Facts [still] don’t matter: the 2017 edition
When we began this blog in 2009, the reality that facts don’t matter was one of the first posts we wrote. We wrote again about this reality back in 2011. And we’ve written about it several times since then so…here we go again!
In this new era of fake news and fake news allegations, we’ve seen a surge in the number of “fact checkers” employed by the media to verify accuracy of statements made by people in this country’s leadership. Some think the publicizing of fact checking can be effective against the spread of misinformation. New research (conducted during the 2016 Presidential election) tells us (yet again) that while fact checking is certainly of value, it depends on whether your intended audience is listening.
That is, while fact checking helped study participants understand what was true and not true, that knowledge made no difference in their voting behavior.
While that disturbing reality sinks in, here’s a brief summary of the research which was published by the Royal Society Open Science Journal and concentrated on statements (both factual and inaccurate) made by candidate Trump during the Republican primary campaign of 2016. The researchers conducted their research online with 2,023 participants.
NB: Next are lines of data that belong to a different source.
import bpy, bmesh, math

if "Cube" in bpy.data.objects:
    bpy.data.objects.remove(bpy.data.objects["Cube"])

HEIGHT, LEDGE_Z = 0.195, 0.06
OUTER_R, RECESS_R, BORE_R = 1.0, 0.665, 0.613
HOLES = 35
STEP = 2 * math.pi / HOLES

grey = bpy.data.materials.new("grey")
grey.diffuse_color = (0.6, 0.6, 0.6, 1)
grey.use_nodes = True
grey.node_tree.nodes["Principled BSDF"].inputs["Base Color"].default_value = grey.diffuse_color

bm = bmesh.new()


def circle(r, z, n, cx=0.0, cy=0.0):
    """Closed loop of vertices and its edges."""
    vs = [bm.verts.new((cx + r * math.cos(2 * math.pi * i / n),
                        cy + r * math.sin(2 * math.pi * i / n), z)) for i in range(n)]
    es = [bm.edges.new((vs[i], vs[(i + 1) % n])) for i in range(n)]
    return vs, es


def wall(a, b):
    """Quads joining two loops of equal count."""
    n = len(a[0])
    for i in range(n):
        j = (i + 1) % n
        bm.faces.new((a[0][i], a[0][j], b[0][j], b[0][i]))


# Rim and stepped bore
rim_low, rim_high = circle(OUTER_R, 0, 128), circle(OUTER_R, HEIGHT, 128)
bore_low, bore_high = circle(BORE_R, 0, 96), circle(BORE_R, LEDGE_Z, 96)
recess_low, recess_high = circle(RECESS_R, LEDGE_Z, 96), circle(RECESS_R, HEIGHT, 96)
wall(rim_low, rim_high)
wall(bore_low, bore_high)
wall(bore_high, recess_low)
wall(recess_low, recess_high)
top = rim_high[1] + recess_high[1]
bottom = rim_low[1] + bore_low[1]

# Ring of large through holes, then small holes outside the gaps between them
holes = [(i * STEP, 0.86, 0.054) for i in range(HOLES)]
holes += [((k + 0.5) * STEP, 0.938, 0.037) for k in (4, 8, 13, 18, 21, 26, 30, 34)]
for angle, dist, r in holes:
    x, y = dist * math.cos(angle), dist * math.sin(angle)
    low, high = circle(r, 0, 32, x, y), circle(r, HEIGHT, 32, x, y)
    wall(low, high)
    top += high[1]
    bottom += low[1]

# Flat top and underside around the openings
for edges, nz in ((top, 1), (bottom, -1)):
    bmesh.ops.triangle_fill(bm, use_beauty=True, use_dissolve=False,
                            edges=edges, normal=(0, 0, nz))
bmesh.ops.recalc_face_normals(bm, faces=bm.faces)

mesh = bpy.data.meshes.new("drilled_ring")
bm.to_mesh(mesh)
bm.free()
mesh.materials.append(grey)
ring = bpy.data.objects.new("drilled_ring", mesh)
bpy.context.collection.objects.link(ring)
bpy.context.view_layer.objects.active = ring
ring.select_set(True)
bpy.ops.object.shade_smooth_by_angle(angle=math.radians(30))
As part of the study, participants were presented with four inaccurate statements and four accurate statements made by candidate Trump (you can see the list of statements in the article itself, but they include misstatements on the unemployment rate and the relationship between vaccines and autism). Sometimes the statements were attributed to Trump and other times they were not attributed to any of the candidates. Then, inaccurate statements were corrected using non-partisan sources such as the Bureau of Labor Statistics. So far so good. When the researchers corrected the false statements, belief in those statements fell across the board.
That is, belief in the Trump falsehoods fell for Trump-supporting Republicans, Republicans favoring other candidates, and for Democrats.
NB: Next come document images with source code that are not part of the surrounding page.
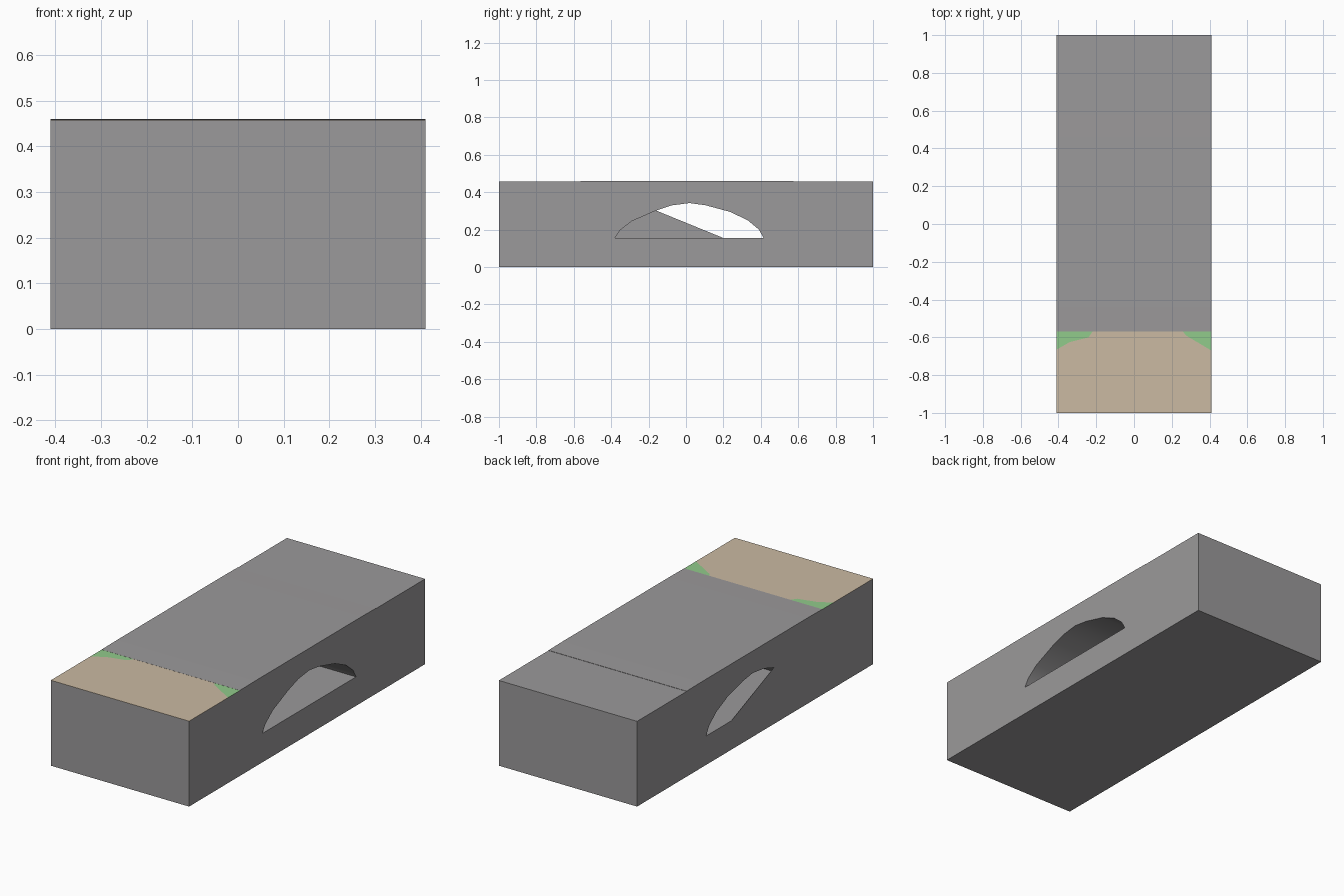
import bpy, bmesh

if "Cube" in bpy.data.objects:
    bpy.data.objects.remove(bpy.data.objects["Cube"])

HALF_W, HALF_L, TOP = 0.41, 1.0, 0.457   # block half width, half length, deck height


def material(name, rgb):
    m = bpy.data.materials.new(name)
    m.diffuse_color = (*rgb, 1.0)
    m.use_nodes = True
    m.node_tree.nodes["Principled BSDF"].inputs["Base Color"].default_value = m.diffuse_color
    return m


STONE = material("stone grey", (0.328, 0.32, 0.325))
SAND = material("sand tan", (0.597, 0.491, 0.361))
GRASS = material("grass green", (0.283, 0.597, 0.258))


def prism(name, points, offset, mat):
    """Extrude a closed polygon of 3D points by an offset."""
    bm = bmesh.new()
    face = bm.faces.new([bm.verts.new(p) for p in points])
    new = bmesh.ops.extrude_face_region(bm, geom=[face])["geom"]
    bmesh.ops.translate(bm, vec=offset,
                        verts=[g for g in new if isinstance(g, bmesh.types.BMVert)])
    bmesh.ops.recalc_face_normals(bm, faces=bm.faces)
    me = bpy.data.meshes.new(name)
    bm.to_mesh(me)
    bm.free()
    me.materials.append(mat)
    ob = bpy.data.objects.new(name, me)
    bpy.context.collection.objects.link(ob)
    return ob


def side_prism(name, profile, x0, x1, mat):
    """Extrude a (y, z) profile along x."""
    return prism(name, [(x0, y, z) for y, z in profile], (x1 - x0, 0, 0), mat)


def top_plate(name, outline, mat):
    """Thin plate lying on the deck from an (x, y) outline."""
    return prism(name, [(x, y, TOP) for x, y in outline], (0, 0, 0.001), mat)


# Main block
block = side_prism("bridge_block",
                   [(-HALF_L, 0), (HALF_L, 0), (HALF_L, TOP), (-HALF_L, TOP)],
                   -HALF_W, HALF_W, STONE)

# Arched tunnel through the block
ARCH = [(-0.38, 0.155), (-0.352, 0.197), (-0.29, 0.245), (-0.16, 0.302),
        (-0.075, 0.33), (0.02, 0.342), (0.105, 0.33), (0.235, 0.295),
        (0.33, 0.25), (0.39, 0.2), (0.415, 0.155)]
cutter = side_prism("tunnel_cutter", ARCH, -0.6, 0.6, STONE)
cutter.hide_render = True
mod = block.modifiers.new("tunnel", "BOOLEAN")
mod.object, mod.operation, mod.solver = cutter, "DIFFERENCE", "EXACT"
bpy.context.view_layer.objects.active = block
block.select_set(True)
bpy.ops.object.modifier_apply(modifier=mod.name)
bpy.data.objects.remove(cutter)
bpy.ops.object.shade_smooth_by_angle(angle=0.6)

# Thin wall closing part of the left tunnel mouth
side_prism("tunnel_left_panel", ARCH[:4] + [(0.2, 0.155)],
           -HALF_W, -HALF_W + 0.002, STONE)

# Very slightly raised road deck
side_prism("road_deck",
           [(-0.57, TOP), (-0.57, 0.4585), (-0.44, 0.46), (0.46, 0.46),
            (0.58, 0.4585), (0.58, TOP)], -HALF_W, HALF_W, STONE)

# Sandy front end with two grassy corners
left_edge = [(-HALF_W, -0.665), (-0.34, -0.625), (-0.24, -0.6), (-0.22, -0.57)]
right_edge = [(0.26, -0.57), (0.275, -0.59), (HALF_W, -0.67)]
top_plate("sand_patch", left_edge + right_edge +
          [(HALF_W, -HALF_L), (-HALF_W, -HALF_L)], SAND)
top_plate("grass_left", left_edge + [(-HALF_W, -0.57)], GRASS)
top_plate("grass_right", right_edge + [(HALF_W, -0.57)], GRASS)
However, the researchers continued on and examined who the supporters intended to vote for—and the correction of misinformation (and reported self-awareness of the inaccuracy of the statements) made no difference in for whom the Republican participant planned to vote. The only participants less likely to vote for Trump were the Democrats (who’d not planned to vote for him anyway).
The researchers conclude that while fact-checking can change people’s beliefs, their strength of partisanship has an effect on the strength of the change when it comes to voting intention. And, perhaps not surprisingly, the researchers wonder just what would have to happen to change voting intention in the face of strong partisan beliefs. They suggest that people “use political figures as a heuristic to guide evaluation of what is true or false, yet do not necessarily insist on veracity as a prerequisite for supporting political candidates”.
If you don’t think that makes sense, you are not alone (we don’t think it makes much sense either). For years, we have believed (and seen it borne out time after time) that political affiliation is not a difference that makes a difference when it comes to decision-making on litigation cases. Yet, we are seeing increasing amounts of research telling us the USA is so split along partisan lines that perhaps, at least right now, it is a difference that makes a difference. We still have not seen it in our work but you can bet we are watching it closely in ongoing pretrial research. Stay tuned.
Swire, B., Berinsky, A., Lewandowsky, S., & Ecker, U. (2017). Processing political misinformation: comprehending the Trump phenomenon. Royal Society Open Science, 4 (3) DOI: 10.1098/rsos.160802